We invite those who wish to join us in this collective endeavour to contact Gail Day at firstname.lastname@example.org.
The agenda for this session is as follows:
First meeting of the Critical researches into capitalism, its culture, histories… group
Reading group convened by Professor John Mowitt: VI Lenin, Materialism & Empirio-Criticism (Chapter 1, pp 21-72: further details below)
Venue: Chemistry West Block 1.80
Reading group information:
What matters to Lenin?
In recent years we have witnessed a distinct resurgence of interest in the theme and question of materialism. Object oriented ontology and speculative realism have emerged as burning concerns within academic philosophy while various preoccupations with things, objects (even hyperobjects), materials, environments etc. have fanned out across the humanities and social sciences. Much of this development has proceeded as if either ignorant of, or in unspoken disagreement with, the tradition of materialist thought that one can trace up through Spinoza to Marx.

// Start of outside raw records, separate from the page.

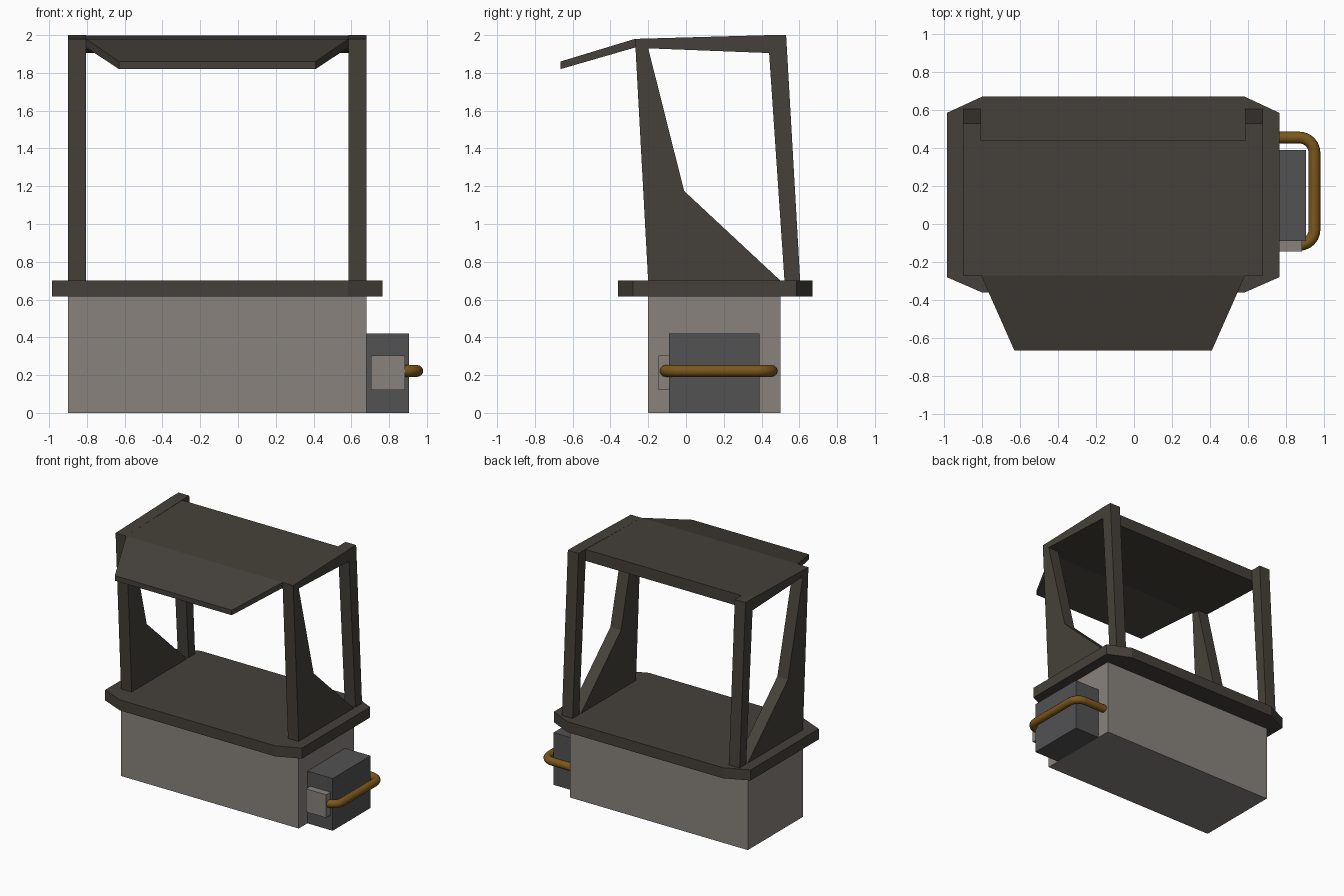
import bpy, bmesh, math
from mathutils import Vector

if "Cube" in bpy.data.objects:
    bpy.data.objects.remove(bpy.data.objects["Cube"])


def material(name, rgb):
    m = bpy.data.materials.new(name)
    m.diffuse_color = (*rgb, 1)
    m.use_nodes = True
    m.node_tree.nodes["Principled BSDF"].inputs["Base Color"].default_value = m.diffuse_color
    return m


DARK = material("dark_wood", (0.060, 0.053, 0.043))
STONE = material("pale_panel", (0.25, 0.225, 0.205))
METAL = material("grey_metal", (0.085, 0.085, 0.088))
BRASS = material("brass", (0.20, 0.095, 0.012))


def loft(name, ring_a, ring_b, mat):
    """Closed solid between two matching rings of points."""
    bm = bmesh.new()
    a = [bm.verts.new(p) for p in ring_a]
    b = [bm.verts.new(p) for p in ring_b]
    n = len(a)
    bm.faces.new(a)
    bm.faces.new(b[::-1])
    for i in range(n):
        bm.faces.new((a[i], b[i], b[(i + 1) % n], a[(i + 1) % n]))
    bmesh.ops.recalc_face_normals(bm, faces=bm.faces)
    me = bpy.data.meshes.new(name)
    bm.to_mesh(me)
    bm.free()
    me.materials.append(mat)
    ob = bpy.data.objects.new(name, me)
    bpy.context.collection.objects.link(ob)
    return ob


def plate(name, outline, z0, z1, mat):
    return loft(name, [(x, y, z0) for x, y in outline], [(x, y, z1) for x, y in outline], mat)


def box(name, x0, x1, y0, y1, z0, z1, mat):
    return plate(name, [(x0, y0), (x1, y0), (x1, y1), (x0, y1)], z0, z1, mat)


def side_prism(name, profile, x0, x1, mat):
    return loft(name, [(x0, y, z) for y, z in profile], [(x1, y, z) for y, z in profile], mat)


# Stall body and chamfered counter
box("stall_body", -0.90, 0.68, -0.20, 0.50, 0, 0.62, STONE)
plate("counter_top", [(-0.80, -0.36), (0.583, -0.36), (0.765, -0.28), (0.765, 0.585),
                      (0.583, 0.67), (-0.80, 0.67), (-0.985, 0.585), (-0.985, -0.28)],
      0.615, 0.70, DARK)

# Side frames: braced front post, roof beam and leaning rear post in one profile
frame = [(-0.20, 0.69), (-0.27, 1.98), (0.44, 2.0), (0.53, 2.0), (0.605, 0.69),
         (0.522, 0.69), (0.44, 1.905), (-0.20, 1.93), (-0.01, 1.175), (0.50, 0.70), (0.50, 0.69)]
for side, x0 in (("left", -0.90), ("right", 0.585)):
    side_prism(side + "_frame", frame, x0, x0 + 0.095, DARK)

# Roof slab between the frames
side_prism("roof", [(-0.27, 1.98), (0.44, 1.9975), (0.44, 1.905), (-0.20, 1.93), (-0.267, 1.93)],
           -0.805, 0.585, DARK)

# Tapered awning
loft("awning",
     [(-0.805, -0.27, 1.98), (0.585, -0.27, 1.98), (0.585, -0.267, 1.935), (-0.805, -0.267, 1.935)],
     [(-0.63, -0.665, 1.86), (0.41, -0.665, 1.86), (0.41, -0.665, 1.82), (-0.63, -0.665, 1.82)],
     DARK)

# Side machine box with its valve block
box("side_box", 0.68, 0.905, -0.09, 0.39, 0, 0.42, METAL)
box("valve_block", 0.705, 0.885, -0.145, -0.09, 0.12, 0.305, STONE)

# Bent pipe with rounded corners
r, xo, yf, yb, z = 0.08, 0.95, -0.11, 0.455, 0.222
path = [(0.66, yb)]
for cy, start in ((yb - r, 90), (yf + r, 0)):
    for i in range(7):
        a = math.radians(start - 15 * i)
        path.append((xo - r + r * math.cos(a), cy + r * math.sin(a)))
path.append((0.86, yf))
cu = bpy.data.curves.new("pipe", "CURVE")
cu.dimensions = "3D"
cu.bevel_depth = 0.031
cu.bevel_resolution = 4
cu.use_fill_caps = True
sp = cu.splines.new("POLY")
sp.points.add(len(path) - 1)
for pt, (x, y) in zip(sp.points, path):
    pt.co = (x, y, z, 1)
cu.materials.append(BRASS)
pipe = bpy.data.objects.new("pipe", cu)
bpy.context.collection.objects.link(pipe)
bpy.context.view_layer.objects.active = pipe
pipe.select_set(True)
bpy.ops.object.convert(target="MESH")
bpy.ops.object.shade_smooth_by_angle(angle=math.radians(40))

In light of this it seems urgent now to think a bit more carefully about this tradition, and precisely as it came to square off with positive science (or critical rationalism), on the pages of Vladimir Lenin’s Materialism and Empirio-Criticism from 1908. This text (comprising an entire volume in the collected works), sadly neglected within Marxism as more philosophical than political, not only generates a richly generative framework for grasping the present moment of materialism, but also, because its reception history includes the role its arguments came to play in the formative Positivismusstreit that dominated German philosophy in the 1960s, this text illuminates the path taken to the present.
As part of the Capitalism research project, we will be hosting a series of reading groups in which we will work our way through two central sections of this text: the lengthy and ambitious chapters gathered together under the rubric, The Theory of Knowledge, and the subsequent chapter Philosophical Idealists. Participants are encouraged to read the text in its entirety, but only these portions will figure in the discussions of the reading group.
For the first meeting, please prepare chapter one (pages 21-72). Professor John Mowitt will initiate discussion with a few opening remarks.
Image: Detail from Lenin in Kremlin, Nikolai Nikolaevich Baskakov (1918-1993). Source: www.leningradschool.com, Wikimedia Commons